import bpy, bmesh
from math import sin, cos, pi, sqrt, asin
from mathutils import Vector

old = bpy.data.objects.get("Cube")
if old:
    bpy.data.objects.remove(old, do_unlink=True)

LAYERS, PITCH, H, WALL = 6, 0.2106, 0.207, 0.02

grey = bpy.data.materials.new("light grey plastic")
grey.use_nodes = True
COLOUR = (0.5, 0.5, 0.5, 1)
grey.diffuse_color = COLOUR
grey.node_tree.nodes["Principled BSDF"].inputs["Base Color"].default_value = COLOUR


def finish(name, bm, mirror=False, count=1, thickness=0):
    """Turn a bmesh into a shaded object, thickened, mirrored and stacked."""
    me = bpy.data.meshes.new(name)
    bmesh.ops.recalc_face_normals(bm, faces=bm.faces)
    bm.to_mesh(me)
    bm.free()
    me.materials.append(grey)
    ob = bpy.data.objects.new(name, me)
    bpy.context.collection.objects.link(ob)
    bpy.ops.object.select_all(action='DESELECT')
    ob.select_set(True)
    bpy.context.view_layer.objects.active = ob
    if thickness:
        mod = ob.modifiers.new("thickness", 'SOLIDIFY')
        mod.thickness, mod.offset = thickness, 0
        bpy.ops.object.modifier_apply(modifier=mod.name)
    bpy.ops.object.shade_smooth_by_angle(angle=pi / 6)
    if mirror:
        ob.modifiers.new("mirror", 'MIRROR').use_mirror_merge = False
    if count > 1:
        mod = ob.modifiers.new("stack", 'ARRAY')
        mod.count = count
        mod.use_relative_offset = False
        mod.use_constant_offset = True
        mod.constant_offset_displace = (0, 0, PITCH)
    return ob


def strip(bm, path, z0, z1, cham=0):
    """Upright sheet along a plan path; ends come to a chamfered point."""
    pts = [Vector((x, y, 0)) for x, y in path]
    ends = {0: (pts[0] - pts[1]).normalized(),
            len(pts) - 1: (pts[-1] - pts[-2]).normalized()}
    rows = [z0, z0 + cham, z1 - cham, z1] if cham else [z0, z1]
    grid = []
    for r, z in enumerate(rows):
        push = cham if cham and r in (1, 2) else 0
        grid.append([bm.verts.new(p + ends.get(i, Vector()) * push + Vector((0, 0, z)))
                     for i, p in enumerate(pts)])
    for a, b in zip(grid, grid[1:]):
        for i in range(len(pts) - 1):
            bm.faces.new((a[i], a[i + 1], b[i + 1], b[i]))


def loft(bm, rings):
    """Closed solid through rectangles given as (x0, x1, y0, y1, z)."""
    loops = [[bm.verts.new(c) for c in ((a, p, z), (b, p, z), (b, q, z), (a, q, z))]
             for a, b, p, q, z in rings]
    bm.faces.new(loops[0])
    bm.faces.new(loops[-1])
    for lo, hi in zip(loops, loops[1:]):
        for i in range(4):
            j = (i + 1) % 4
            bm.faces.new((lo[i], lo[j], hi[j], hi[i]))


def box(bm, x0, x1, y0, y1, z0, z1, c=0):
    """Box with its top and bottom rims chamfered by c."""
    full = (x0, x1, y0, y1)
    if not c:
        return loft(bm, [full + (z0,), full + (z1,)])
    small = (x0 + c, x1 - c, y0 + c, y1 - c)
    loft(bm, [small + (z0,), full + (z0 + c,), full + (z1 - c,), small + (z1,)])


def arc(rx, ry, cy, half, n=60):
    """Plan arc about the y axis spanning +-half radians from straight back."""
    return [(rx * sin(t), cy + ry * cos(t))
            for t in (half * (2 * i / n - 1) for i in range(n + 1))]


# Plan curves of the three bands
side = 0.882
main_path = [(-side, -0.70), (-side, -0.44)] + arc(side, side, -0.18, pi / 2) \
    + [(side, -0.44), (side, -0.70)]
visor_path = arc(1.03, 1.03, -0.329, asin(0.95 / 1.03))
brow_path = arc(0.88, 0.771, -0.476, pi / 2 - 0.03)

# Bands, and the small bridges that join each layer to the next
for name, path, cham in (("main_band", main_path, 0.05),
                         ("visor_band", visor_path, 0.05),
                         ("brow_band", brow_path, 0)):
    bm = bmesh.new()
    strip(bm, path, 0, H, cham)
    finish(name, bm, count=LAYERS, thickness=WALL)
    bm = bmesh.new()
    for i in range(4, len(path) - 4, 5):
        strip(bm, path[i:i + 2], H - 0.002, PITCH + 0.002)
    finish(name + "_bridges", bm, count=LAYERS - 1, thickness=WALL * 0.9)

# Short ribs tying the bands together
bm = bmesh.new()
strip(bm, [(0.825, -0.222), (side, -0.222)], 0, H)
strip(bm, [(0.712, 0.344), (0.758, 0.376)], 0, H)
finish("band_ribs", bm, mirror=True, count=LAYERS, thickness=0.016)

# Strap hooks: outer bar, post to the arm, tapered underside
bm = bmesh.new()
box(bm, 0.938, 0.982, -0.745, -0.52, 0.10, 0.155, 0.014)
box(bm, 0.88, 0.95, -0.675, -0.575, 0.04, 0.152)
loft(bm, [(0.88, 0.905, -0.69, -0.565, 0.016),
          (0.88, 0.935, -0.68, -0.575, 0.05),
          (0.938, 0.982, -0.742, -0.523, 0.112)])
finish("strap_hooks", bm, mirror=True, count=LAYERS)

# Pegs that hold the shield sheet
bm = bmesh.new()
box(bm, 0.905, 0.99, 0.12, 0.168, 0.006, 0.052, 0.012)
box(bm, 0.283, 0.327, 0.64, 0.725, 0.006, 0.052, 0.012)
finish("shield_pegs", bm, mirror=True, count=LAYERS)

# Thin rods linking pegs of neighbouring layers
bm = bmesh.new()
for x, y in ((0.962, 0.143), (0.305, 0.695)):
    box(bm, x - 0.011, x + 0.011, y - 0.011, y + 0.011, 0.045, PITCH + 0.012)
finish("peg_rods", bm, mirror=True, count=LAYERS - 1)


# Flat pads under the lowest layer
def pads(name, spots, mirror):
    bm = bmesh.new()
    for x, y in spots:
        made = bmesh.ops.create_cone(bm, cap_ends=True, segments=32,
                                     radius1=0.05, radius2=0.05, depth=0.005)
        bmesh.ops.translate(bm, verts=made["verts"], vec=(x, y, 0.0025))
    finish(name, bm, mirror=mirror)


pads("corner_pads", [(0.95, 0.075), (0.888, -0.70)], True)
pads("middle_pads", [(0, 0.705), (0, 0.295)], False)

------------------------------------

▸ **Problem**: Reproduce each entry above. Every word must match.

▸ **Result**:
import bpy, bmesh
from math import sin, cos, pi, sqrt, asin
from mathutils import Vector

old = bpy.data.objects.get("Cube")
if old:
    bpy.data.objects.remove(old, do_unlink=True)

LAYERS, PITCH, H, WALL = 6, 0.2106, 0.207, 0.02

grey = bpy.data.materials.new("light grey plastic")
grey.use_nodes = True
COLOUR = (0.5, 0.5, 0.5, 1)
grey.diffuse_color = COLOUR
grey.node_tree.nodes["Principled BSDF"].inputs["Base Color"].default_value = COLOUR


def finish(name, bm, mirror=False, count=1, thickness=0):
    """Turn a bmesh into a shaded object, thickened, mirrored and stacked."""
    me = bpy.data.meshes.new(name)
    bmesh.ops.recalc_face_normals(bm, faces=bm.faces)
    bm.to_mesh(me)
    bm.free()
    me.materials.append(grey)
    ob = bpy.data.objects.new(name, me)
    bpy.context.collection.objects.link(ob)
    bpy.ops.object.select_all(action='DESELECT')
    ob.select_set(True)
    bpy.context.view_layer.objects.active = ob
    if thickness:
        mod = ob.modifiers.new("thickness", 'SOLIDIFY')
        mod.thickness, mod.offset = thickness, 0
        bpy.ops.object.modifier_apply(modifier=mod.name)
    bpy.ops.object.shade_smooth_by_angle(angle=pi / 6)
    if mirror:
        ob.modifiers.new("mirror", 'MIRROR').use_mirror_merge = False
    if count > 1:
        mod = ob.modifiers.new("stack", 'ARRAY')
        mod.count = count
        mod.use_relative_offset = False
        mod.use_constant_offset = True
        mod.constant_offset_displace = (0, 0, PITCH)
    return ob


def strip(bm, path, z0, z1, cham=0):
    """Upright sheet along a plan path; ends come to a chamfered point."""
    pts = [Vector((x, y, 0)) for x, y in path]
    ends = {0: (pts[0] - pts[1]).normalized(),
            len(pts) - 1: (pts[-1] - pts[-2]).normalized()}
    rows = [z0, z0 + cham, z1 - cham, z1] if cham else [z0, z1]
    grid = []
    for r, z in enumerate(rows):
        push = cham if cham and r in (1, 2) else 0
        grid.append([bm.verts.new(p + ends.get(i, Vector()) * push + Vector((0, 0, z)))
                     for i, p in enumerate(pts)])
    for a, b in zip(grid, grid[1:]):
        for i in range(len(pts) - 1):
            bm.faces.new((a[i], a[i + 1], b[i + 1], b[i]))


def loft(bm, rings):
    """Closed solid through rectangles given as (x0, x1, y0, y1, z)."""
    loops = [[bm.verts.new(c) for c in ((a, p, z), (b, p, z), (b, q, z), (a, q, z))]
             for a, b, p, q, z in rings]
    bm.faces.new(loops[0])
    bm.faces.new(loops[-1])
    for lo, hi in zip(loops, loops[1:]):
        for i in range(4):
            j = (i + 1) % 4
            bm.faces.new((lo[i], lo[j], hi[j], hi[i]))


def box(bm, x0, x1, y0, y1, z0, z1, c=0):
    """Box with its top and bottom rims chamfered by c."""
    full = (x0, x1, y0, y1)
    if not c:
        return loft(bm, [full + (z0,), full + (z1,)])
    small = (x0 + c, x1 - c, y0 + c, y1 - c)
    loft(bm, [small + (z0,), full + (z0 + c,), full + (z1 - c,), small + (z1,)])


def arc(rx, ry, cy, half, n=60):
    """Plan arc about the y axis spanning +-half radians from straight back."""
    return [(rx * sin(t), cy + ry * cos(t))
            for t in (half * (2 * i / n - 1) for i in range(n + 1))]


# Plan curves of the three bands
side = 0.882
main_path = [(-side, -0.70), (-side, -0.44)] + arc(side, side, -0.18, pi / 2) \
    + [(side, -0.44), (side, -0.70)]
visor_path = arc(1.03, 1.03, -0.329, asin(0.95 / 1.03))
brow_path = arc(0.88, 0.771, -0.476, pi / 2 - 0.03)

# Bands, and the small bridges that join each layer to the next
for name, path, cham in (("main_band", main_path, 0.05),
                         ("visor_band", visor_path, 0.05),
                         ("brow_band", brow_path, 0)):
    bm = bmesh.new()
    strip(bm, path, 0, H, cham)
    finish(name, bm, count=LAYERS, thickness=WALL)
    bm = bmesh.new()
    for i in range(4, len(path) - 4, 5):
        strip(bm, path[i:i + 2], H - 0.002, PITCH + 0.002)
    finish(name + "_bridges", bm, count=LAYERS - 1, thickness=WALL * 0.9)

# Short ribs tying the bands together
bm = bmesh.new()
strip(bm, [(0.825, -0.222), (side, -0.222)], 0, H)
strip(bm, [(0.712, 0.344), (0.758, 0.376)], 0, H)
finish("band_ribs", bm, mirror=True, count=LAYERS, thickness=0.016)

# Strap hooks: outer bar, post to the arm, tapered underside
bm = bmesh.new()
box(bm, 0.938, 0.982, -0.745, -0.52, 0.10, 0.155, 0.014)
box(bm, 0.88, 0.95, -0.675, -0.575, 0.04, 0.152)
loft(bm, [(0.88, 0.905, -0.69, -0.565, 0.016),
          (0.88, 0.935, -0.68, -0.575, 0.05),
          (0.938, 0.982, -0.742, -0.523, 0.112)])
finish("strap_hooks", bm, mirror=True, count=LAYERS)

# Pegs that hold the shield sheet
bm = bmesh.new()
box(bm, 0.905, 0.99, 0.12, 0.168, 0.006, 0.052, 0.012)
box(bm, 0.283, 0.327, 0.64, 0.725, 0.006, 0.052, 0.012)
finish("shield_pegs", bm, mirror=True, count=LAYERS)

# Thin rods linking pegs of neighbouring layers
bm = bmesh.new()
for x, y in ((0.962, 0.143), (0.305, 0.695)):
    box(bm, x - 0.011, x + 0.011, y - 0.011, y + 0.011, 0.045, PITCH + 0.012)
finish("peg_rods", bm, mirror=True, count=LAYERS - 1)


# Flat pads under the lowest layer
def pads(name, spots, mirror):
    bm = bmesh.new()
    for x, y in spots:
        made = bmesh.ops.create_cone(bm, cap_ends=True, segments=32,
                                     radius1=0.05, radius2=0.05, depth=0.005)
        bmesh.ops.translate(bm, verts=made["verts"], vec=(x, y, 0.0025))
    finish(name, bm, mirror=mirror)


pads("corner_pads", [(0.95, 0.075), (0.888, -0.70)], True)
pads("middle_pads", [(0, 0.705), (0, 0.295)], False)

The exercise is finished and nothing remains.